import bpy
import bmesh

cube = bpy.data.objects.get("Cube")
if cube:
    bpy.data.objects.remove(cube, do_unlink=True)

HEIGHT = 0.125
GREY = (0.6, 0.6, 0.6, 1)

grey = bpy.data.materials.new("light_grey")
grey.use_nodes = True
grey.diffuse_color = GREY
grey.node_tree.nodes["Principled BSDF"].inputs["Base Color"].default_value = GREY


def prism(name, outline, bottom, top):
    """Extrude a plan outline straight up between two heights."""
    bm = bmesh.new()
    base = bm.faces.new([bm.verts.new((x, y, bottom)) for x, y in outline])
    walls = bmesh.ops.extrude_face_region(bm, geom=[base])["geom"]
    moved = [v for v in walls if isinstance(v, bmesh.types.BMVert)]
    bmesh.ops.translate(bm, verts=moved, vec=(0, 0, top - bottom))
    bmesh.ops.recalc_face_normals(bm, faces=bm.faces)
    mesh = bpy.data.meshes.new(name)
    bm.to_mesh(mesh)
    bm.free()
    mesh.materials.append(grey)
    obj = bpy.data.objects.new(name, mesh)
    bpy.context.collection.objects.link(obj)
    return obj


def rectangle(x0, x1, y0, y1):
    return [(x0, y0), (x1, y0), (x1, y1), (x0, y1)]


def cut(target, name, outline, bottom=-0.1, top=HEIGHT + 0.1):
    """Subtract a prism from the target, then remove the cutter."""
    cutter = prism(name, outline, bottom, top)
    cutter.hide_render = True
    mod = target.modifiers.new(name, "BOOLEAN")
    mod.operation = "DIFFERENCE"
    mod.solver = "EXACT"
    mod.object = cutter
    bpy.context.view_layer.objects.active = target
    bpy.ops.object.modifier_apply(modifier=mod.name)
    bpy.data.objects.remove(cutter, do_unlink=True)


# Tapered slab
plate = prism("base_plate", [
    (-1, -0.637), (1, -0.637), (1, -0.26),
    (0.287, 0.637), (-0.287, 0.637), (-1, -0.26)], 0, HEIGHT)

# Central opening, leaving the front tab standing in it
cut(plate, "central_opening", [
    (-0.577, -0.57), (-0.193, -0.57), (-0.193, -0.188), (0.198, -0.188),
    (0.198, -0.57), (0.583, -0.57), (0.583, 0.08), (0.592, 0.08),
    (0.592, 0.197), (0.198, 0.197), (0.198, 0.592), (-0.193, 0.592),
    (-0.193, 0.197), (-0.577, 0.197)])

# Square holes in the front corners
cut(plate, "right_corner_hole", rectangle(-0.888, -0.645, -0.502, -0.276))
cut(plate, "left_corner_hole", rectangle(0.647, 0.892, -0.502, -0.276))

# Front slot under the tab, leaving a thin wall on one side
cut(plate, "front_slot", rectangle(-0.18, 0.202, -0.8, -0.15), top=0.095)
- - - - -
» DIRECTIONS: Only an exact copy of the data above will do.

» RESPONSE FOR THIS EXERCISE:
import bpy
import bmesh

cube = bpy.data.objects.get("Cube")
if cube:
    bpy.data.objects.remove(cube, do_unlink=True)

HEIGHT = 0.125
GREY = (0.6, 0.6, 0.6, 1)

grey = bpy.data.materials.new("light_grey")
grey.use_nodes = True
grey.diffuse_color = GREY
grey.node_tree.nodes["Principled BSDF"].inputs["Base Color"].default_value = GREY


def prism(name, outline, bottom, top):
    """Extrude a plan outline straight up between two heights."""
    bm = bmesh.new()
    base = bm.faces.new([bm.verts.new((x, y, bottom)) for x, y in outline])
    walls = bmesh.ops.extrude_face_region(bm, geom=[base])["geom"]
    moved = [v for v in walls if isinstance(v, bmesh.types.BMVert)]
    bmesh.ops.translate(bm, verts=moved, vec=(0, 0, top - bottom))
    bmesh.ops.recalc_face_normals(bm, faces=bm.faces)
    mesh = bpy.data.meshes.new(name)
    bm.to_mesh(mesh)
    bm.free()
    mesh.materials.append(grey)
    obj = bpy.data.objects.new(name, mesh)
    bpy.context.collection.objects.link(obj)
    return obj


def rectangle(x0, x1, y0, y1):
    return [(x0, y0), (x1, y0), (x1, y1), (x0, y1)]


def cut(target, name, outline, bottom=-0.1, top=HEIGHT + 0.1):
    """Subtract a prism from the target, then remove the cutter."""
    cutter = prism(name, outline, bottom, top)
    cutter.hide_render = True
    mod = target.modifiers.new(name, "BOOLEAN")
    mod.operation = "DIFFERENCE"
    mod.solver = "EXACT"
    mod.object = cutter
    bpy.context.view_layer.objects.active = target
    bpy.ops.object.modifier_apply(modifier=mod.name)
    bpy.data.objects.remove(cutter, do_unlink=True)


# Tapered slab
plate = prism("base_plate", [
    (-1, -0.637), (1, -0.637), (1, -0.26),
    (0.287, 0.637), (-0.287, 0.637), (-1, -0.26)], 0, HEIGHT)

# Central opening, leaving the front tab standing in it
cut(plate, "central_opening", [
    (-0.577, -0.57), (-0.193, -0.57), (-0.193, -0.188), (0.198, -0.188),
    (0.198, -0.57), (0.583, -0.57), (0.583, 0.08), (0.592, 0.08),
    (0.592, 0.197), (0.198, 0.197), (0.198, 0.592), (-0.193, 0.592),
    (-0.193, 0.197), (-0.577, 0.197)])

# Square holes in the front corners
cut(plate, "right_corner_hole", rectangle(-0.888, -0.645, -0.502, -0.276))
cut(plate, "left_corner_hole", rectangle(0.647, 0.892, -0.502, -0.276))

# Front slot under the tab, leaving a thin wall on one side
cut(plate, "front_slot", rectangle(-0.18, 0.202, -0.8, -0.15), top=0.095)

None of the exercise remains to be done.